Government forces are continuing with the use of PAVA shells despite the human rights activists asking for stopping their use.
On Wednesday, Insha from Pampore was yet another victim of these shells. PAVA shells fell in the vicinity where she was working, and within no time the smoke spread around, engulfing Insha and choking her.
Insha, already being allergic to the smoke developed severe reaction when she inhaled chili pepper released from the shell.
“She is already allergic, and when she inhaled the smoke she fell down unconscious,” said Insha’s brother who was accompanying her at SMHS.
After the shell exploded, she complained of breathlessness and then fell unconscious, “after that we shifted her to SMHS”, added her brother.

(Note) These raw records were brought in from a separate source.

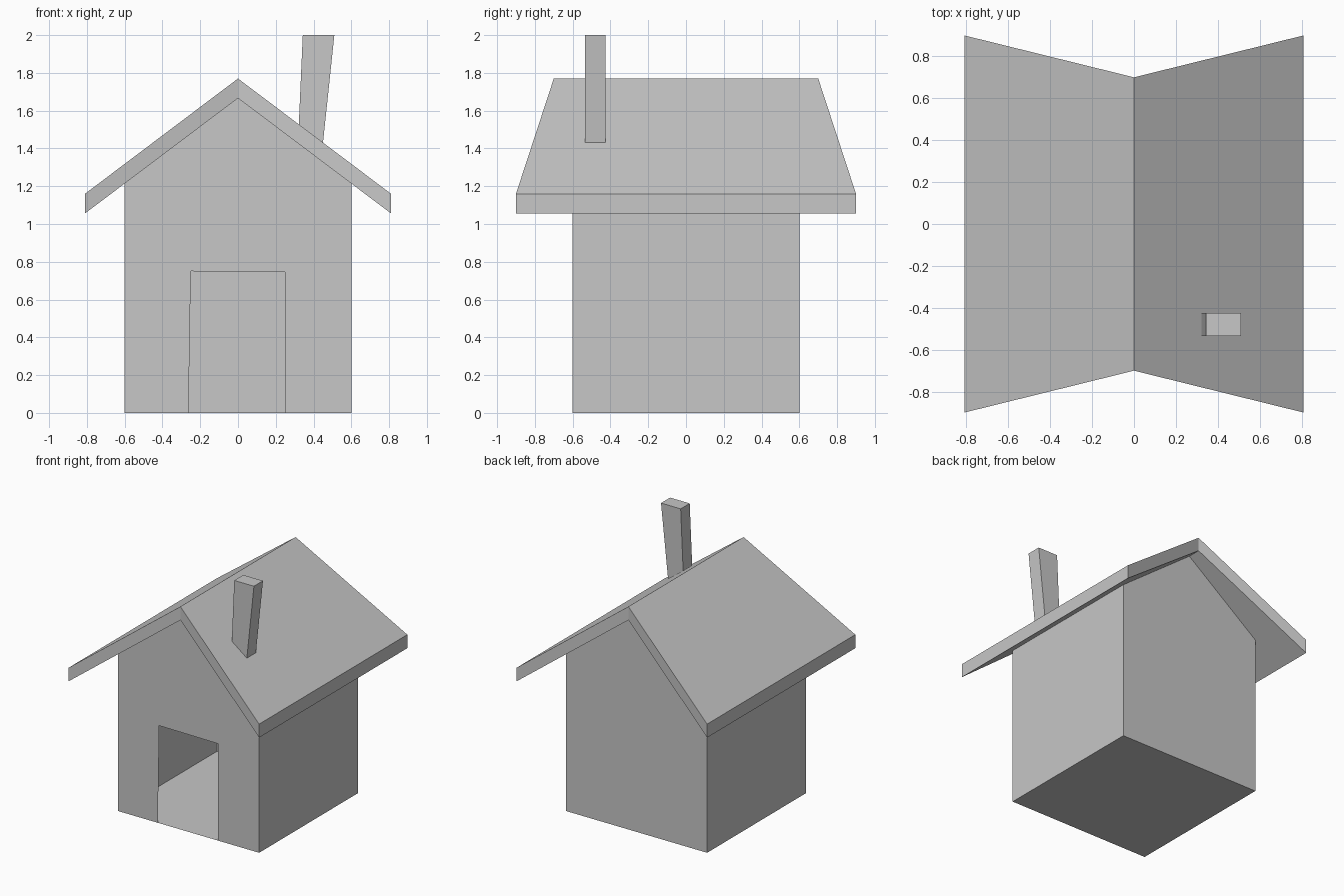
import bpy

if "Cube" in bpy.data.objects:
    bpy.data.objects.remove(bpy.data.objects["Cube"])

grey = bpy.data.materials.new("plain_grey")
grey.diffuse_color = (0.57, 0.57, 0.57, 1)
grey.use_nodes = True
grey.node_tree.nodes["Principled BSDF"].inputs["Base Color"].default_value = grey.diffuse_color


def build(name, verts, faces):
    mesh = bpy.data.meshes.new(name)
    mesh.from_pydata(verts, [], faces)
    mesh.materials.append(grey)
    mesh.update()
    obj = bpy.data.objects.new(name, mesh)
    bpy.context.collection.objects.link(obj)
    return obj


W, EAVE_X, SLOPE = 0.6, 0.81, 0.753      # half wall width, roof reach, pitch
RIDGE, THICK = 1.77, 0.104               # ridge height, vertical roof thickness


def roof_z(x):
    return RIDGE - SLOPE * abs(x)


wall_top, gable_top = roof_z(W) - THICK, RIDGE - THICK

# Thin-walled house shell: front gable has an open doorway, top is closed by the roof
front = [(-W, 0), (-0.262, 0), (-0.25, 0.75), (0.25, 0.745), (0.25, 0),
         (W, 0), (W, wall_top), (0, gable_top), (-W, wall_top)]
back = [(W, 0), (-W, 0), (-W, wall_top), (0, gable_top), (W, wall_top)]
verts = [(x, -W, z) for x, z in front] + [(x, W, z) for x, z in back]
build("house_walls", verts, [
    tuple(range(9)),            # front gable
    tuple(range(9, 14)),        # back gable
    (5, 9, 13, 6),              # right wall
    (0, 8, 11, 10),             # left wall
    (0, 10, 9, 5, 4, 1),        # floor
])

# Gabled roof slab, longer at the eaves than at the ridge
profile = [(-EAVE_X, 0.9), (0, 0.7), (EAVE_X, 0.9)]
verts = [(x, side * y, roof_z(x) - drop)
         for side in (-1, 1) for drop in (0, THICK) for x, y in profile]
build("roof", verts, [
    (0, 1, 7, 6), (1, 2, 8, 7),         # upper slopes
    (3, 9, 10, 4), (4, 10, 11, 5),      # undersides
    (0, 3, 4, 1), (1, 4, 5, 2),         # front edge
    (6, 7, 10, 9), (7, 8, 11, 10),      # back edge
    (0, 6, 9, 3), (2, 5, 11, 8),        # eaves
])

# Leaning, flared chimney rising from the right slope
outline = [(0.322, roof_z(0.322)), (0.45, roof_z(0.45)), (0.51, 2.0), (0.343, 2.0)]
verts = [(x, y, z) for y in (-0.535, -0.425) for x, z in outline]
build("chimney", verts, [
    (0, 1, 2, 3), (4, 7, 6, 5),         # front and back
    (1, 5, 6, 2), (0, 3, 7, 4),         # right and left
    (3, 2, 6, 7),                       # top
])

PAVA shells were introduced in the year 2016 when the pellets caused excessive damage in Kashmir by injuring hundreds and as per reports out of1065 pellet victims admitted at general specialty SMHS hospital, and SKIMS Medical College Hospital with injuries to eyes, 523 are below 20 years in age.
Pelargonic Acid Vanillylamide or Nonivamide (PAVA) is an organic compound found characteristically in natural chilli pepper, which is capable of temporarily incapacitating the targets and render them immobile for several minutes.
While talking to the doctors about the condition of Insha, they said that she was stable as of now, adding that “she was brought here on time and after initial treatment, she is quite stable right now.”
The trauma Insha had undergone, while struggling with the smoke within her respiratory track, was visible from her face, with puffed eyes and a pale looks.
PAVA shells used across Kashmir particularly in downtown, Srinagar, soon after the culmination of Friday congregation prayers. Smoke from Pava shells lingers in air for a longer period, causing troubles for old and children living in the area. The PAVA shells are responsible for many allergic reactions and even causes suffocation among the people in Kashmir.
The sudden explosion of PAVA shell turns the entire surroundings are teary and “makes it difficult to even breathe for those who are caught in the smoke these shells release” said an expert.